According to the Mishna (Rosh Hashana 3:1, translating the most relevant parts):
ראוהו בית דין וכל ישראל--נחקרו העדים, לא הספיקו לומר מקודש, עד שחשיכה--הרי זה מעובר. ראוהו בית דין בלבד--יעמדו שניים ויעידו בפניהם, ויאמרו מקודש מקודש. ראוהו שלושה, והם בית דין--יעמדו שניים, ויושיבו מחבריהם אצל היחיד ויעידו בפניהם, ויאמרו מקודש מקודש: שאין היחיד נאמן על ידי עצמו
If the court and all of Israel saw it (the new moon), the witnesses were checked, but they didn't manage to say "sanctified" (making the previous month 29 days), it is a leap month.
If only the court saw it, two should stand and testify before them, and they they say "sanctified, sanctified."
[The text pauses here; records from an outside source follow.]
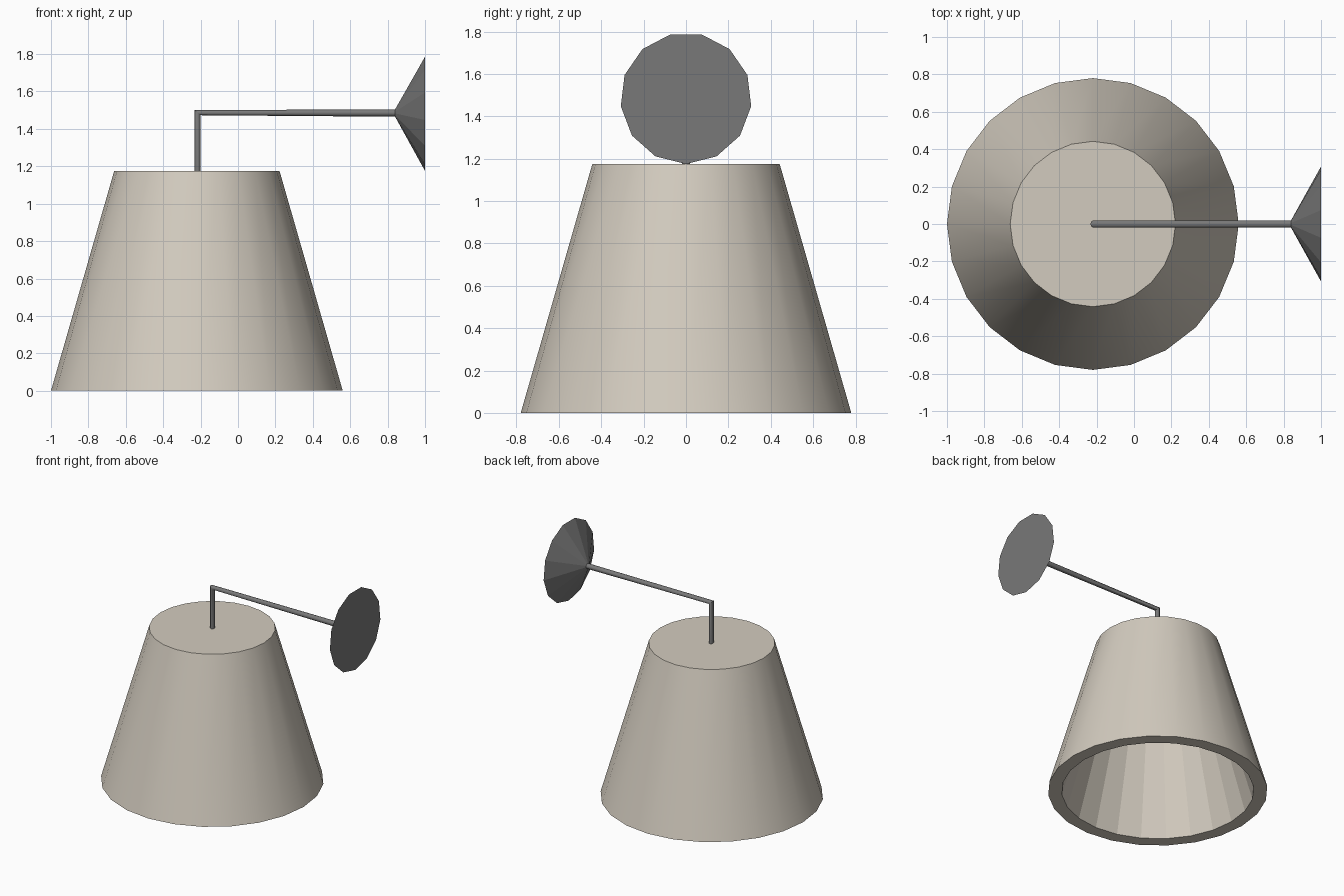
import bpy, bmesh, math
from mathutils import Vector

if "Cube" in bpy.data.objects:
    bpy.data.objects.remove(bpy.data.objects["Cube"])


def material(name, rgb):
    m = bpy.data.materials.new(name)
    m.diffuse_color = (*rgb, 1.0)
    m.use_nodes = True
    m.node_tree.nodes["Principled BSDF"].inputs["Base Color"].default_value = m.diffuse_color
    return m


def loft(name, rings, sides, start, mat):
    """Join rings given as (centre, u axis, v axis), capping both ends."""
    bm = bmesh.new()
    loops = []
    for centre, u, v in rings:
        c, u, v = Vector(centre), Vector(u), Vector(v)
        angles = [start + 2 * math.pi * i / sides for i in range(sides)]
        loops.append([bm.verts.new(c + u * math.cos(a) + v * math.sin(a)) for a in angles])
    for a, b in zip(loops, loops[1:]):
        for i in range(sides):
            j = (i + 1) % sides
            bm.faces.new((a[i], a[j], b[j], b[i]))
    bm.faces.new(loops[0])
    bm.faces.new(loops[-1])
    bmesh.ops.recalc_face_normals(bm, faces=bm.faces)
    mesh = bpy.data.meshes.new(name)
    bm.to_mesh(mesh)
    bm.free()
    mesh.materials.append(mat)
    obj = bpy.data.objects.new(name, mesh)
    bpy.context.collection.objects.link(obj)
    return obj


fabric = material("warm beige", (0.65, 0.60, 0.52))
metal = material("dark grey metal", (0.19, 0.19, 0.19))

# Hollow shade: inner ceiling, inner rim, outer rim, outer top
CX = -0.22
profile = [(0.37, 1.08), (0.683, 0.0), (0.78, 0.0), (0.442, 1.175)]
shade = loft("shade", [((CX, 0, z), (r, 0, 0), (0, r, 0)) for r, z in profile],
             24, 0.0, fabric)
# Only the outer wall is smooth
for p in shade.data.polygons:
    radial = Vector((p.center.x - CX, p.center.y, 0))
    p.use_smooth = abs(p.normal.z) < 0.9 and p.normal.dot(radial) > 0

# Bent arm with a mitred corner
arm = loft("arm", [
    ((-0.216, 0, 1.165), (-0.016, 0, 0), (0, 0.02, 0)),
    ((-0.216, 0, 1.487), (-0.016, 0, 0.014), (0, 0.02, 0)),
    ((0.845, 0, 1.485), (0, 0, 0.02), (0, 0.02, 0)),
], 13, math.pi, metal)
bpy.ops.object.select_all(action='DESELECT')
arm.select_set(True)
bpy.context.view_layer.objects.active = arm
bpy.ops.object.shade_smooth_by_angle(angle=math.radians(35))

# Faceted conical wall mount
loft("wall_mount", [
    ((0.84, 0, 1.485), (0, 0, 0.02), (0, 0.02, 0)),
    ((1.0, 0, 1.485), (0, 0, 0.31), (0, 0.31, 0)),
], 13, math.pi, metal)
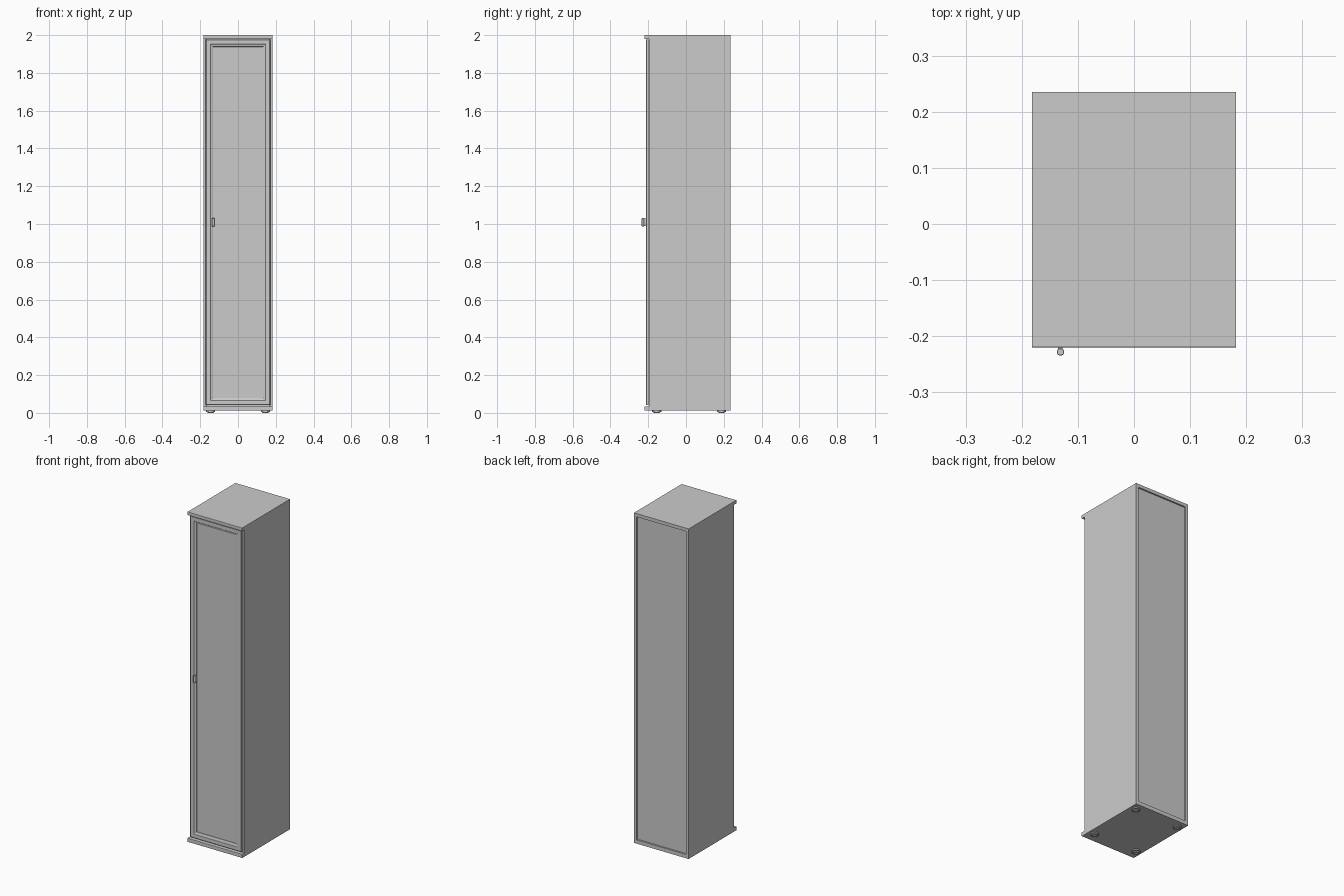
import bpy, bmesh
from math import cos, sin, pi

if "Cube" in bpy.data.objects:
    bpy.data.objects.remove(bpy.data.objects["Cube"])


def finish(name, bm, smooth=False):
    bmesh.ops.recalc_face_normals(bm, faces=bm.faces)
    me = bpy.data.meshes.new(name)
    bm.to_mesh(me)
    bm.free()
    ob = bpy.data.objects.new(name, me)
    bpy.context.collection.objects.link(ob)
    if smooth:
        bpy.ops.object.select_all(action='DESELECT')
        ob.select_set(True)
        bpy.context.view_layer.objects.active = ob
        bpy.ops.object.shade_smooth_by_angle()
    return ob


def box(name, x, y, z, bevel=0):
    bm = bmesh.new()
    bmesh.ops.create_cube(bm, size=1)
    for v in bm.verts:
        v.co = [a[0] + (c + 0.5) * (a[1] - a[0]) for a, c in zip((x, y, z), v.co)]
    # ease the front long edges
    if bevel:
        edges = [e for e in bm.edges if all(abs(v.co.y - y[0]) < 1e-6 for v in e.verts)
                 and abs(e.verts[0].co.z - e.verts[1].co.z) < 1e-6]
        bmesh.ops.bevel(bm, geom=edges, offset=bevel, segments=2, profile=0.5, affect='EDGES')
    return finish(name, bm)


def lofted(name, loops, smooth=False):
    """Skin a stack of equal-length point loops and cap both ends."""
    bm = bmesh.new()
    rings = [[bm.verts.new(p) for p in loop] for loop in loops]
    n = len(rings[0])
    for a, b in zip(rings, rings[1:]):
        for i in range(n):
            j = (i + 1) % n
            bm.faces.new((a[i], a[j], b[j], b[i]))
    bm.faces.new(rings[0])
    bm.faces.new(rings[-1])
    return finish(name, bm, smooth)


def turned(name, cx, cy, profile, n=32):
    loops = [[(cx + r * cos(2 * pi * i / n), cy + r * sin(2 * pi * i / n), z)
              for i in range(n)] for r, z in profile]
    return lofted(name, loops, True)


W, FRONT, BACK = 0.182, -0.22, 0.235
T = 0.017

# Top and bottom boards overhang the door
box("top_board", (-W, W), (FRONT, BACK), (1.98, 2.0), 0.002)
box("bottom_board", (-W, W), (FRONT, BACK), (0.012, 0.035), 0.002)

# Carcass: sides, recessed back and inner shelves
for s, side in ((-1, "left"), (1, "right")):
    box(side + "_side", sorted((s * W, s * (W - T))), (-0.197, BACK), (0.035, 1.98))
box("back_panel", (-W + T, W - T), (0.222, 0.226), (0.035, 1.98))
for i in range(1, 5):
    z = 0.035 + i * 0.389
    box("shelf_%d" % i, (-W + T, W - T), (-0.18, 0.222), (z - 0.008, z + 0.008))

# Door with moulded frame around a sunken panel: (inset, y)
door_profile = [(0, -0.199), (0, -0.209), (0.003, -0.212), (0.025, -0.212),
                (0.027, -0.210), (0.034, -0.208), (0.038, -0.206), (0.039, -0.203)]
lofted("door", [[(-0.171 + d, y, 0.041 + d), (0.171 - d, y, 0.041 + d),
                 (0.171 - d, y, 1.977 - d), (-0.171 + d, y, 1.977 - d)]
                for d, y in door_profile])

# Handle: upright rounded grip on a small mount
turned("handle_grip", -0.131, -0.228,
       [(0.0055, 0.988), (0.0065, 0.989), (0.0065, 1.030), (0.0055, 1.031)])
box("handle_mount", (-0.135, -0.127), (-0.226, -0.211), (0.990, 1.029))

# Feet: stepped discs
for x in (-0.145, 0.145):
    for y in (-0.155, 0.188):
        turned("foot", x, y, [(0.015, 0), (0.017, 0.002), (0.017, 0.005),
                              (0.024, 0.006), (0.024, 0.013)])
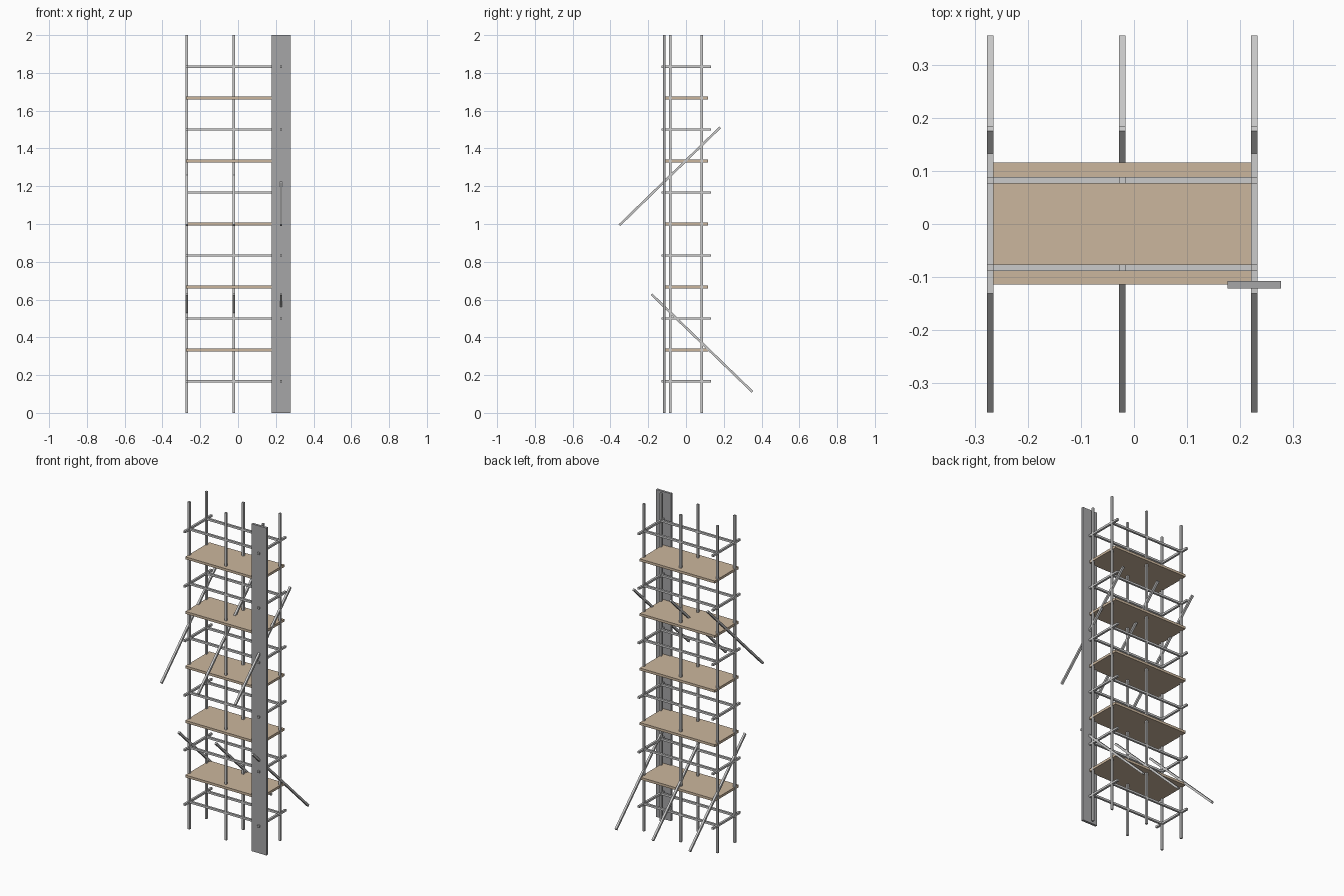
import bpy, bmesh
from mathutils import Vector, Matrix

if "Cube" in bpy.data.objects:
    bpy.data.objects.remove(bpy.data.objects["Cube"])

T = 0.0125                      # bar thickness
XS = (-0.2717, -0.0222, 0.2273)   # bays of the frame
YS = (-0.0825, 0.0825)
STEP = 1 / 3


def material(name, color):
    m = bpy.data.materials.new(name)
    m.diffuse_color = color
    m.use_nodes = True
    m.node_tree.nodes["Principled BSDF"].inputs["Base Color"].default_value = m.diffuse_color
    return m


wood = material("wood", (0.60, 0.47, 0.34, 1))
dark = material("dark_metal", (0.38, 0.38, 0.39, 1))


def block(name, center, size, mat=None, tilt=None):
    bm = bmesh.new()
    bmesh.ops.create_cube(bm, size=1, matrix=Matrix.Diagonal((*size, 1)))
    me = bpy.data.meshes.new(name)
    bm.to_mesh(me)
    bm.free()
    if mat:
        me.materials.append(mat)
    ob = bpy.data.objects.new(name, me)
    ob.location = center
    if tilt:
        ob.rotation_euler = tilt
    bpy.context.collection.objects.link(ob)
    return ob


def bar(name, a, b):
    """Square bar whose end faces are centred on a and b."""
    a, b = Vector(a), Vector(b)
    d = b - a
    block(name, (a + b) / 2, (T, T, d.length), tilt=d.to_track_quat('Z', 'Y').to_euler())


# Upright posts
for x in XS:
    for y in YS:
        block("post", (x, y, 1), (T, T, 2))

for i in range(6):
    z = STEP * (i + 0.5)
    # Long rails between the posts
    for y in YS:
        block("long_rail", ((XS[0] + XS[2]) / 2, y, z), (XS[2] - XS[0] + T, T, T))
    # End cross rails, overhanging front and back
    for x in (XS[0], XS[2]):
        block("cross_rail", (x, 0.001, z), (T, 0.264, T))
    # Sheet metal strip at the front right corner
    block("corner_strip", (0.2273, -0.115, z), (0.101, 0.0145, STEP), dark)

# Plank decks
for i in range(1, 6):
    block("deck", ((XS[0] + XS[2]) / 2, 0.001, STEP * i),
          (XS[2] - XS[0] + 0.008, 0.231, 0.015), wood)

# Diagonal braces, upper and lower set
for x in XS:
    bar("upper_brace", (x, -0.352, 0.994), (x, 0.18, 1.511))
    bar("lower_brace", (x, -0.183, 0.628), (x, 0.352, 0.111))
Whether they actually verbally sanctified the new month if it was 29 days long or 30 days long is a matter of dispute (Mishna Rosh Hashana 2:8 and BT 24a). The anonymous Mishna says they would sanctify it whether or not they saw the moon on the 30th or 31st day; Rabbi Eliezer son of Rabbi Tsadok says that it was automatically sanctified if it appeared on the 31st day, and there was no need to sanctify it; Plimo says they would only sanctify it if it appeared on the 31st day; and Rabbi Eliezer the son of Rabbi Shim'on says they wouldn't sanctify it at all.
Rabban Gamliel had a tradition regarding the length of the month (BT 25a) and seems to have accepted witnesses whose testimony conformed to his calculations, even when their testimony was somewhat unreliable (Mishna 2:8). Similar to the case mentioned above where the court brings two people to testify for them. According to Rabbi Yehoshua son of Levi (20a), they would intimidate (מאיימין) the witnesses into extending the month (saying they didn't see the moon), but not into shortening it (saying they did see the month); Rabbi Yochanan used to teach also that they would intimidate them into shortening it.
Second Temple Period
As for the question of how much of this process was observed during the Second Temple period, I haven't really found a detailed source. The Mishna (2:5) mentions with regard to the place (בית יעזק) to which the witnesses came to testify:
בראשונה, לא היו זזים משם כל היום; התקין רבן גמליאל הזקן, שיהו מהלכין אלפיים אמה לכל רוח
Since this source quotes the elder Rabban Gamliel who lived in that period, I think it's clear that they accepted witnesses, but the source doesn't speak about calculations. However, the statement of Rabban Gamliel (the younger) in BT 25a that he had a family tradition regarding calculations (כך מקובלני מבית אבי אבא) may date to his ancestors from the Temple period.
The Tosefta (2:7) says:
אמר ר' יהושע בן קרחה דברים אלו התקינן רבן יוחנן בן זכאי משחרב בית המקדש לכשיבנה הבית במהרה יחזרו דברים אלו ליושנם
Rabbi Yehoshua the son of Korcha says: Rabban Yochanan ben Zakkai enacted these things after the Temple was destroyed. When it will be built soon, things will return to the way they were.
Given that this is said in the context of Rosh Chodesh (cf. Mishna 4:4), it might be that at least some of the practices relating to the New Moon started after the destruction of the Temple. It's not clear to me from this source exactly which.